Instead, the Council came up with an alternative plan, which was supported by most of those who spoke, to memorialize the Niagara Falls native who made it big in the recording industry by naming the main entrance to the City Market for him. The Council will look into the new plan and reintroduce it in a couple of weeks, Council Chairman Anthony F. Quaranto said.
Anthony J. Rendina, acting director of the Pine Avenue Business Association, and Victor Muto, part-owner of New York Fish Market, spoke in favor of finding another way to honor Tedesco's memory. Muto said he was speaking for the other four businesses on East Market Street.
Other suggestions were to rename the entrance to the market from 19th Street or the 15th Street entrance to Columbus Park where summer concerts and the Italian Festival are held each year. But the main entrance to the market, which has no name and where no businesses are located, seemed the most favored.
Tedesco, who earned the title "The Most Recorded Guitarist" in the music business for his work in recording, television and the movies, died in 1997 in California, where he had been a leading session guitarist for 35 years.
Local musician and long-time friend Albert Giambattista said that once the street name has been approved, local musicians with whom Tedesco played plan a musical tribute in his memory.
In another matter, the Council hired Michael P. Kirwan of Municipal Insurance Consultants for $3,500 to review the city's options on workers' compensation insurance. Like many communities in the county, the city is considering leaving the Niagara County Workers' Compensation plan due to skyrocketing costs.
Kirwan runs seven different self-insurance programs, including Erie 1 and 2 Board of Cooperative Educational Services. He is representing North Tonawanda in its efforts to leave the county pool. Corporation Counsel Ronald D. Anton said Kirwan approached the city about problems with the county pool.
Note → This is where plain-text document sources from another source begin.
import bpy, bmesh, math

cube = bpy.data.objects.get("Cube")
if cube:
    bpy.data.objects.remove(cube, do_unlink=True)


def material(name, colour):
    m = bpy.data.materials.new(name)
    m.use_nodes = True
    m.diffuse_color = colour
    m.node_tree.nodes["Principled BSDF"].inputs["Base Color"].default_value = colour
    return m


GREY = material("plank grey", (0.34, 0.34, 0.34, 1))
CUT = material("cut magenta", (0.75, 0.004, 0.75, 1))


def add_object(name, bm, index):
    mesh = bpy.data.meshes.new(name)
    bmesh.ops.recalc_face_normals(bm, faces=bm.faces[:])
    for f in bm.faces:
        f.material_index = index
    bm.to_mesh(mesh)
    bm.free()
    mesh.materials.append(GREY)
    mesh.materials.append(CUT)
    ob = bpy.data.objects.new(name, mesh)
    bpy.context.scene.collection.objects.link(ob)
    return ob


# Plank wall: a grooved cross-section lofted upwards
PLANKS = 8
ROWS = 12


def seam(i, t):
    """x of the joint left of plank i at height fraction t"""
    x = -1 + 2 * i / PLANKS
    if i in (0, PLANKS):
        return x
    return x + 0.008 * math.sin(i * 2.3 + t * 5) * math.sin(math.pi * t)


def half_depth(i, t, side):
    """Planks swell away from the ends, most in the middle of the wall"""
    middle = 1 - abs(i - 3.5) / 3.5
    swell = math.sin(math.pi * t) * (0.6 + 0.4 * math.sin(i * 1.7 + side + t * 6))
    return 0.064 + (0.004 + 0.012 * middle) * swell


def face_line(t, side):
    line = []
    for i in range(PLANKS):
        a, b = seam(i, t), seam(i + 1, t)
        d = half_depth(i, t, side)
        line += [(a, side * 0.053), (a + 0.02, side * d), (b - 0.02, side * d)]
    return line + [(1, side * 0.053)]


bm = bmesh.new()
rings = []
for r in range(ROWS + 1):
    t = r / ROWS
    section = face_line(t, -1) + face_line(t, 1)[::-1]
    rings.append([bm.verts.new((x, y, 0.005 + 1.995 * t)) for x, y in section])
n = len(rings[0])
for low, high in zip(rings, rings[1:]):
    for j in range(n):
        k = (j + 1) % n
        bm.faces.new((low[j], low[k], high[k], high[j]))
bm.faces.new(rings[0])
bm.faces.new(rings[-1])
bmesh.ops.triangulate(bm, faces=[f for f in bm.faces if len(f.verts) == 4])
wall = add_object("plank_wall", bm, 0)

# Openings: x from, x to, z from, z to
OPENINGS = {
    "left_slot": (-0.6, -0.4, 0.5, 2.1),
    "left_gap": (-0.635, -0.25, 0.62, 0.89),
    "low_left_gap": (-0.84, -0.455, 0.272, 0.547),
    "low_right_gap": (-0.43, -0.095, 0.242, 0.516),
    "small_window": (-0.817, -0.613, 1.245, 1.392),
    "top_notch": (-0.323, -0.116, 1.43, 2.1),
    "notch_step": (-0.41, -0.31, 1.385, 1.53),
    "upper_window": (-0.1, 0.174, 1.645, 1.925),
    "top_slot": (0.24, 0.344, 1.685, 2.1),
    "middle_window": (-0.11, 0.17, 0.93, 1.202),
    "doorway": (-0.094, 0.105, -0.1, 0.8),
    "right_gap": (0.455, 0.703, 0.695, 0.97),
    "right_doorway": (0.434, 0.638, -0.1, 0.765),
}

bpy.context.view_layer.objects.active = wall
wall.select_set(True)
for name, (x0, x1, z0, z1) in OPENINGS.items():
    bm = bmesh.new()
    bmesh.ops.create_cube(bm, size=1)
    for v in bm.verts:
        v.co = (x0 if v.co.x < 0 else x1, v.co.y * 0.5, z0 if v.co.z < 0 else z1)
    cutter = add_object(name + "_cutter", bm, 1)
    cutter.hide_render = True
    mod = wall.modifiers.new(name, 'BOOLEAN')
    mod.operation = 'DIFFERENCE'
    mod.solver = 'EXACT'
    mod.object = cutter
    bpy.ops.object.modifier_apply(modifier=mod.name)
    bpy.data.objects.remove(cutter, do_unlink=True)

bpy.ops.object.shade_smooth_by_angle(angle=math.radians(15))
Kirwan said the city has a number of options to consider. Councilmen John G. Accardo and Joseph R. D'Angelo voted against the contract. Accardo said the city's insurance carrier should be doing the analysis as a service. He said he was concerned that Kirwan might lean toward self-insurance.
"I'd be strongly against that. We're in a self-insured medical plan now, and we're getting killed. It's a time bomb," Accardo said.
In other business, the Council:
Heard an appeal from John Mikula of LaSalle not to abandon the southern portion of 86th Street. He said the 66-foot-wide right of way should become a pocket park because it is one of only two or three properties owned by the city where the Niagara River may be viewed. The Council set a public hearing on the abandonment for 7 p.m. Feb. 20.
Agreed to hire engineering consultants Olson & Terzian for $9,600 to prepare an estimate of downtown capital projects in order to apply for state and federal aid.